1. First, that to which we belong, not just affiliated with, should have some morally compelling reason for its existence beyond the exercise of privilege, cultural power, and the generation of resources for material comfort.
I call this the ethical component of belonging.
2. Belonging to an institution, as with belonging to a family, involves the acceptance of our own frailties and those of others in a spirit of generosity and mutual forbearance, even when we fiercely disagree with and irritate one another.
There is no belonging without self-acceptance. In the words of Sarah Ban Breathnach, “[I]t doesn’t matter whom you love or where you move from or to, you always take yourself with you. If you don’t know who you are, or if you’ve forgotten or misplaced her, then you’ll always feel as if you don’t belong. Anywhere.”

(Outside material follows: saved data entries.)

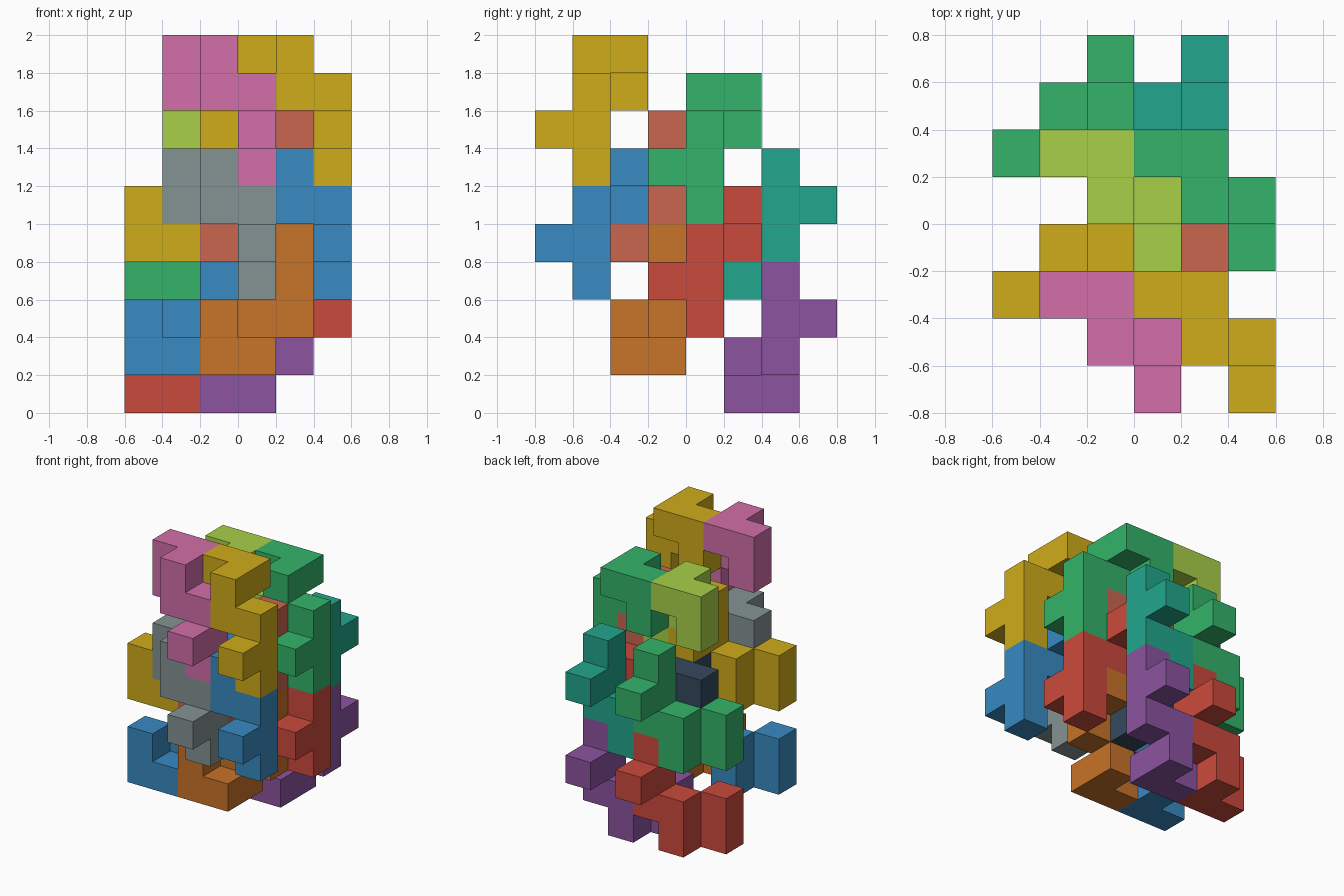
import bpy, bmesh
from mathutils import Vector

if "Cube" in bpy.data.objects:
    bpy.data.objects.remove(bpy.data.objects["Cube"])

CELL = 0.2
ORIGIN = Vector((-0.6, -0.8, 0.0))

# One nine-cube block shape, and the same block turned half round about x
BLOCK = [(0, 2, 3), (0, 2, 2), (1, 2, 3), (1, 1, 3), (1, 1, 2),
         (2, 1, 2), (2, 1, 1), (2, 1, 0), (2, 0, 1)]
TURNED = [(a, 2 - b, 3 - c) for a, b, c in BLOCK]

COLOURS = {
    "red": (203, 74, 61), "blue": (56, 138, 194), "green": (52, 180, 106),
    "gold": (208, 172, 26), "purple": (140, 84, 160), "orange": (200, 115, 40),
    "teal": (34, 166, 140), "pink": (210, 110, 168), "grey": (133, 147, 147),
    "lime": (168, 208, 72), "coral": (202, 102, 80), "navy": (52, 73, 94),
}


def linear(v):
    v /= 255
    return v / 12.92 if v <= 0.04045 else ((v + 0.055) / 1.055) ** 2.4


def material(name):
    mat = bpy.data.materials.get(name)
    if mat is None:
        mat = bpy.data.materials.new(name)
        mat.diffuse_color = (*[linear(v) for v in COLOURS[name]], 1)
        mat.use_nodes = True
        mat.node_tree.nodes["Principled BSDF"].inputs["Base Color"].default_value = mat.diffuse_color
    return mat


def add_block(name, shape, offset, colour):
    """Closed outer skin of one block, with flat faces merged."""
    cells = {tuple(c[n] + offset[n] for n in range(3)) for c in shape}
    bm = bmesh.new()
    for cell in cells:
        for axis in range(3):
            for side in (0, 1):
                near = list(cell)
                near[axis] += 2 * side - 1
                if tuple(near) in cells:
                    continue
                u, v = (axis + 1) % 3, (axis + 2) % 3
                corners = []
                for du, dv in ((0, 0), (1, 0), (1, 1), (0, 1)):
                    p = Vector(cell)
                    p[axis] += side
                    p[u] += du
                    p[v] += dv
                    corners.append(bm.verts.new(ORIGIN + p * CELL))
                bm.faces.new(corners if side else corners[::-1])
    bmesh.ops.remove_doubles(bm, verts=bm.verts, dist=0.001)
    bmesh.ops.dissolve_limit(bm, angle_limit=0.01, verts=bm.verts, edges=bm.edges)
    mesh = bpy.data.meshes.new(name)
    bm.to_mesh(mesh)
    bm.free()
    mesh.materials.append(material(colour))
    bpy.context.collection.objects.link(bpy.data.objects.new(name, mesh))


# Upright blocks: front row, then back row
UPRIGHT = [((1, 0, 3), "grey"), ((3, 0, 3), "blue"),
           ((1, 0, 6), "pink"), ((3, 0, 6), "gold"),
           ((1, 3, 2), "navy"), ((3, 3, 2), "red"),
           ((1, 3, 5), "lime"), ((3, 3, 5), "green")]
# Turned blocks interlocking behind them
INVERTED = [((0, 2, 1), "blue"), ((2, 2, 1), "orange"),
            ((0, 2, 4), "gold"), ((2, 2, 4), "coral"),
            ((0, 5, 0), "red"), ((2, 5, 0), "purple"),
            ((0, 5, 3), "green"), ((2, 5, 3), "teal")]

for offset, colour in UPRIGHT:
    add_block(f"upright_block_{colour}", BLOCK, offset, colour)
for offset, colour in INVERTED:
    add_block(f"turned_block_{colour}", TURNED, offset, colour)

I call this the human component of belonging.
3. We cannot belong anywhere where we know people in our community are being humiliated or diminished or treated with disrespect. Desmond Tutu calls this ubuntu.

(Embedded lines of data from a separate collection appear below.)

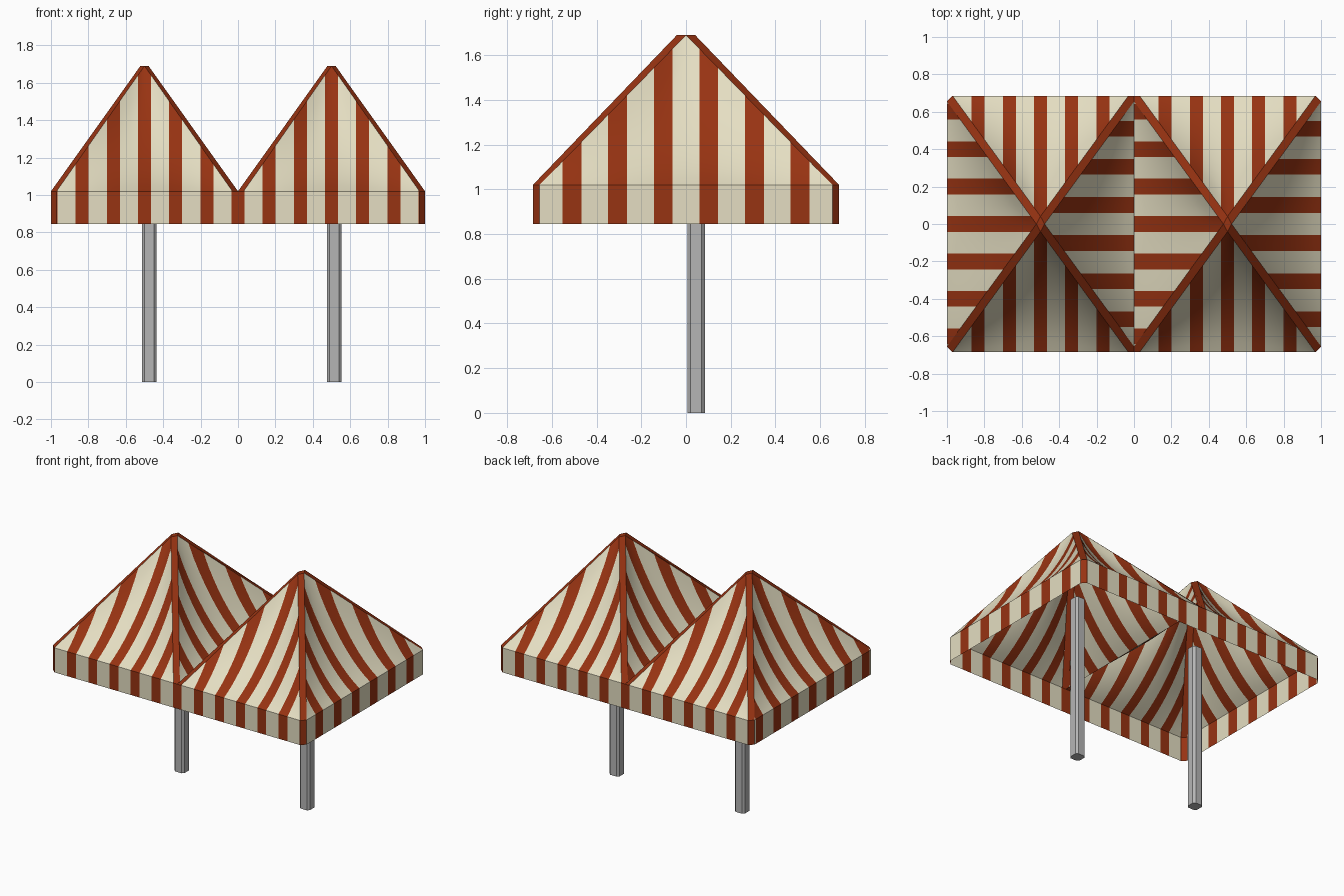
import bpy, bmesh, math

if "Cube" in bpy.data.objects:
    bpy.data.objects.remove(bpy.data.objects["Cube"])

EAVE, PEAK, HEM = 1.02, 1.69, 0.845      # heights
A, B, CUT = 0.5, 0.685, 0.03             # half width, half depth, corner cut
SAG, ROWS = 0.09, 10


def material(name, col):
    m = bpy.data.materials.new(name)
    m.diffuse_color = (*col, 1)
    m.use_nodes = True
    m.node_tree.nodes["Principled BSDF"].inputs["Base Color"].default_value = m.diffuse_color
    return m


CREAM = material("cream canvas", (0.78, 0.73, 0.54))
RED = material("rust red canvas", (0.31, 0.033, 0.006))
GREY = material("grey metal", (0.46, 0.46, 0.46))


class Part:
    """Collects faces, sharing vertices at equal positions."""

    def __init__(self, name, mats):
        self.name, self.mats = name, mats
        self.bm, self.verts = bmesh.new(), {}

    def face(self, pts, mat=0):
        vs = []
        for p in pts:
            key = tuple(round(c, 5) for c in p)
            if key not in self.verts:
                self.verts[key] = self.bm.verts.new(key)
            if self.verts[key] not in vs:
                vs.append(self.verts[key])
        if len(vs) > 2:
            self.bm.faces.new(vs).material_index = mat

    def finish(self, smooth=False):
        me = bpy.data.meshes.new(self.name)
        for f in self.bm.faces:
            f.smooth = smooth
        self.bm.to_mesh(me)
        self.bm.free()
        for m in self.mats:
            me.materials.append(m)
        bpy.context.collection.objects.link(bpy.data.objects.new(self.name, me))


# side: half length, distance out, stripe period, half stripe, phase, mapping
SIDES = {
    "front": (A, B, 1 / 6, 0.035, 0.0, lambda s, d: (s, -d)),
    "back": (A, B, 1 / 6, 0.035, 0.0, lambda s, d: (-s, d)),
    "right": (B, A, 0.204, 0.042, 0.102, lambda s, d: (d, s)),
    "left": (B, A, 0.2, 0.042, 0.0, lambda s, d: (-d, -s)),
}


def columns(w, period, half, phase):
    """Stripe columns (s0, s1, is_red) across a panel, split for curvature."""
    cuts = {-w, 0.0, w}
    for k in range(-5, 6):
        for e in (-half, 0, half):
            cuts.add(phase + k * period + e)
            cuts.add(phase + (k + 0.5) * period)
    cuts = sorted(c for c in cuts if -w <= c <= w)
    for s0, s1 in zip(cuts, cuts[1:]):
        if s1 - s0 > 1e-4:
            off = ((s0 + s1) / 2 - phase + period / 2) % period - period / 2
            yield s0, s1, int(abs(off) < half)


def build_tent(cx, label, inner):
    roof = Part(label + "_canopy", [CREAM, RED])
    hem = Part(label + "_valance", [CREAM, RED])
    hips = Part(label + "_hip_strips", [RED])
    for side, (length, out, period, half, phase, to_xy) in SIDES.items():
        w = length - CUT
        tip = out * CUT / length          # panel tip distance from the centre

        def world(s, d, z):
            x, y = to_xy(s, d)
            return (cx + x, y, z)

        def sheet(s, v):
            t = v * (1 - abs(s) / w)
            u = min(1, abs(s) / (w * (1 - t))) if t < 1 else 1
            z = EAVE + (PEAK - EAVE) * t - SAG * 4 * t * (1 - t) * (1 - u * u)
            return world(s, out + (tip - out) * t, z)

        # sagging striped panel and the hanging valance below it
        for s0, s1, red in columns(w, period, half, phase):
            for r in range(ROWS):
                v0, v1 = r / ROWS, (r + 1) / ROWS
                roof.face([sheet(s0, v0), sheet(s1, v0), sheet(s1, v1), sheet(s0, v1)], red)
            if side != inner:
                hem.face([world(s0, out, HEM), world(s1, out, HEM),
                          world(s1, out, EAVE), world(s0, out, EAVE)], red)

    # hip strips and the valance corners
    inner_sign = 1 if inner == "right" else -1
    for sx in (-1, 1):
        for sy in (-1, 1):
            p = (cx + sx * (A - CUT), sy * B)
            q = (cx + sx * A, sy * (B - CUT))
            tip_p = (cx, sy * B * CUT / A, PEAK)
            tip_q = (cx + sx * A * CUT / B, 0, PEAK)
            flip = sx * sy > 0
            end = (cx + sx * A, sy * B) if sx == inner_sign else q
            loop = [(*p, EAVE), (*end, EAVE), (*q, EAVE), tip_q, tip_p]
            hips.face(loop[::-1] if flip else loop)
            cap = [tip_p, tip_q, (cx, 0, PEAK)]
            hips.face(cap if not flip else cap[::-1])
            corner = [(*p, HEM), (*end, HEM), (*end, EAVE), (*p, EAVE)]
            hem.face(corner[::-1] if flip else corner, 1)
    bmesh.ops.recalc_face_normals(hips.bm, faces=hips.bm.faces)
    roof.finish(smooth=True)
    hem.finish()
    hips.finish()


def build_post(cx, cy, name, h=0.039, c=0.014, top=1.17):
    # square post with chamfered edges
    post = Part(name, [GREY])
    ring = [(h, -h + c), (h, h - c), (h - c, h), (-h + c, h),
            (-h, h - c), (-h, -h + c), (-h + c, -h), (h - c, -h)]
    ring = [(cx + x, cy + y) for x, y in ring]
    for p, q in zip(ring, ring[1:] + ring[:1]):
        post.face([(*p, 0), (*q, 0), (*q, top), (*p, top)])
    post.face([(*p, top) for p in ring])
    post.face([(*p, 0) for p in reversed(ring)])
    post.finish()


build_tent(-0.5, "left", "right")
build_tent(0.5, "right", "left")
build_post(-0.475, 0.045, "left_post")
build_post(0.514, 0.045, "right_post")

“A person with ubuntu is open and available to others, affirming of others, does not feel threatened that others are able and good, for he or she has a proper self-assurance that comes from knowing that he or she belongs in a greater whole and is diminished when others are humiliated or diminished, when others are tortured or oppressed.”
I call this the social justice component of belonging.

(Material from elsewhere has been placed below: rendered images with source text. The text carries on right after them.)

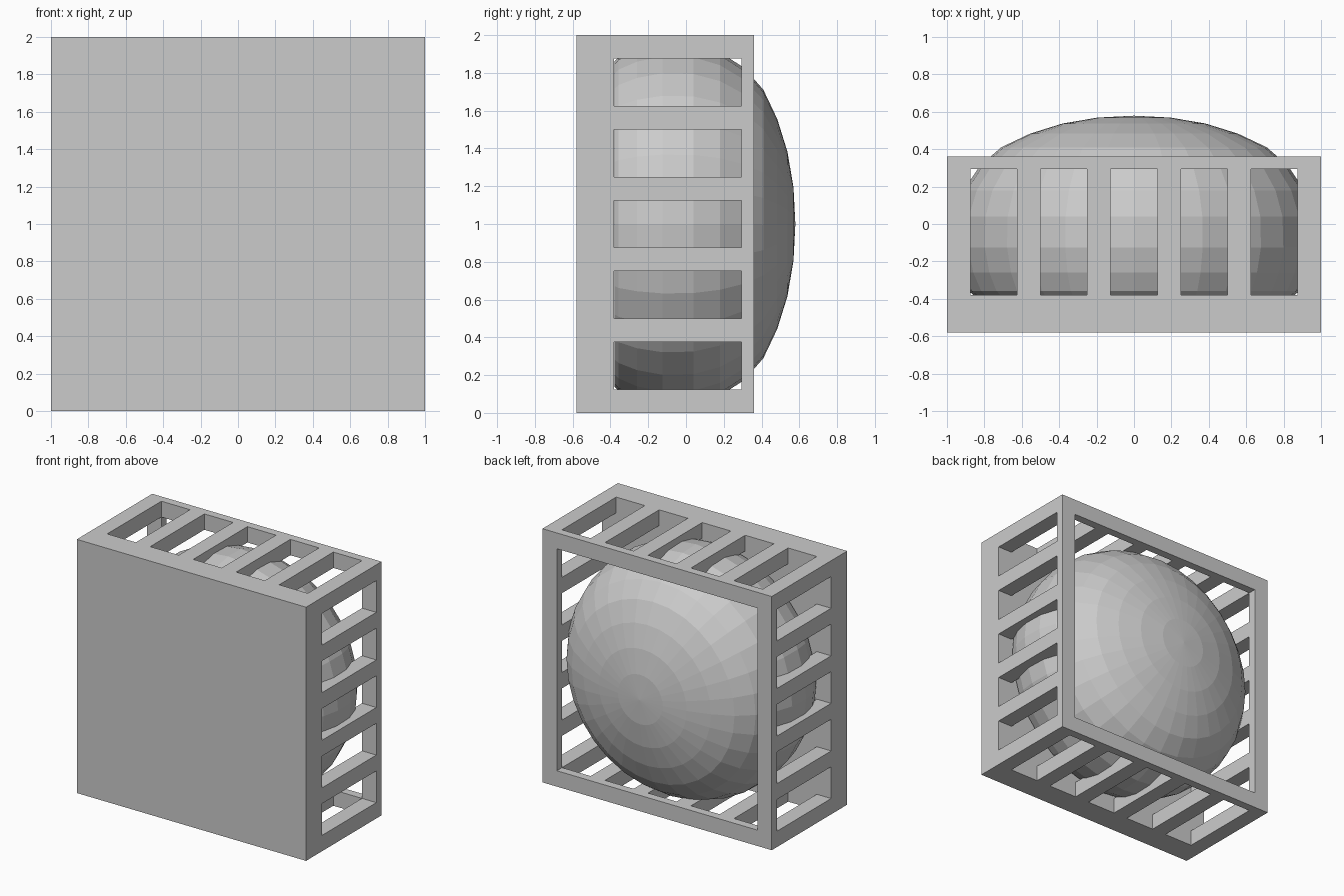
import bpy, bmesh, math

if "Cube" in bpy.data.objects:
    bpy.data.objects.remove(bpy.data.objects["Cube"])


def finish(name, bm):
    bmesh.ops.remove_doubles(bm, verts=bm.verts, dist=1e-5)
    bmesh.ops.recalc_face_normals(bm, faces=bm.faces)
    mesh = bpy.data.meshes.new(name)
    bm.to_mesh(mesh)
    bm.free()
    obj = bpy.data.objects.new(name, mesh)
    bpy.context.collection.objects.link(obj)
    return obj


# Slatted housing: cells on a grid, keeping only the outer faces of solid cells
cuts = [-1.0, -0.875, -0.625, -0.5, -0.25, -0.125, 0.125, 0.25, 0.5, 0.625, 0.875, 1.0]
depth = [-0.58, -0.38, 0.295, 0.36]
grid = (cuts, depth, [c + 1 for c in cuts])


def solid(i, j, k):
    if not (0 <= i <= 10 and 0 <= j <= 2 and 0 <= k <= 10):
        return False
    wall = i in (0, 10) or k in (0, 10)
    if j == 0:
        return True                                   # closed front plate
    if j == 2:
        return wall                                   # open back frame
    return wall and i % 2 == 0 and k % 2 == 0         # slats and corner posts


bm = bmesh.new()
for i in range(11):
    for j in range(3):
        for k in range(11):
            if not solid(i, j, k):
                continue
            cell = (i, j, k)
            for axis in range(3):
                for side in (0, 1):
                    near = list(cell)
                    near[axis] += 2 * side - 1
                    if solid(*near):
                        continue
                    u, v = [a for a in range(3) if a != axis]
                    corners = []
                    for du, dv in ((0, 0), (1, 0), (1, 1), (0, 1)):
                        p = list(cell)
                        p[axis] += side
                        p[u] += du
                        p[v] += dv
                        corners.append(bm.verts.new([grid[a][p[a]] for a in range(3)]))
                    bm.faces.new(corners)
bmesh.ops.remove_doubles(bm, verts=bm.verts, dist=1e-5)
bmesh.ops.recalc_face_normals(bm, faces=bm.faces)
bmesh.ops.dissolve_limit(bm, angle_limit=0.01, verts=bm.verts, edges=bm.edges)
finish("slatted_housing", bm)

# Flattened faceted ball inside: (radius, y) profile spun about the y axis
profile = [(0, 0.579), (0.195, 0.569), (0.383, 0.537), (0.556, 0.483), (0.71, 0.41),
           (0.825, 0.31), (0.91, 0.18), (0.955, 0.04), (0.96, -0.125),
           (0.93, -0.26), (0.885, -0.357), (0.86, -0.379), (0, -0.379)]
bm = bmesh.new()
verts = [bm.verts.new((r, y, 1.0)) for r, y in profile]
edges = [bm.edges.new(pair) for pair in zip(verts, verts[1:])]
bmesh.ops.spin(bm, geom=verts + edges, cent=(0, 0, 1), axis=(0, 1, 0),
               angle=2 * math.pi, steps=32)
finish("domed_ball", bm)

4. A true sense of belonging comes only with a sense that our deepest longing for belonging is shared by everyone. F. Scott Fitzgerald writes that that is “part of the beauty of all literature. You discover that your longings are universal longings, that you’re not lonely and isolated from anyone. You belong.”
That quote is not only about the importance of belonging, but is also a ringing endorsement of why the arts and humanities matter at Harvard just as much as the big battalions of science and technology, which at their best are informed by the same values.
I call this the universal longing of belonging.
5. We can’t belong anywhere if we don’t want to belong and take on the responsibility and commitment of belonging. As long as we are content to stand aloof from community with a critical spirit of detachment, disengagement, or judgment we will never belong. We may achieve a kind of smug self-satisfaction that way, but we will never discover the warmth of heart and spirit that belonging brings.
I call this the responsible component of belonging.
6. Finally, any well-functioning family or community has a set of characteristics that include a desire to look out for another, an ability to create inclusive celebrations and rituals, a commitment to kindness, a spirit of forgiveness, and a lightness of touch often characterized by a gentle humor that does not operate at someone else’s expense.
I call this the belonging aspect of belonging.
Belonging is a powerful word. It resonates with self-acceptance, with community, with a sense of home, of somehow being where we are meant to be, and where we can flourish individually and corporately.
Belonging is deeply ethical, transformatively human, connected to social justice, rooted in a universal longing, and is something which every one of us must take responsibility for.
Belonging is a beautiful word. It is worth striving for. It should be who we are.
David N. Hempton is Dean of the Faculty of Divinity, Alonzo L. McDonald Family Professor of Evangelical Theological Studies, and John Lord O'Brian Professor of Divinity.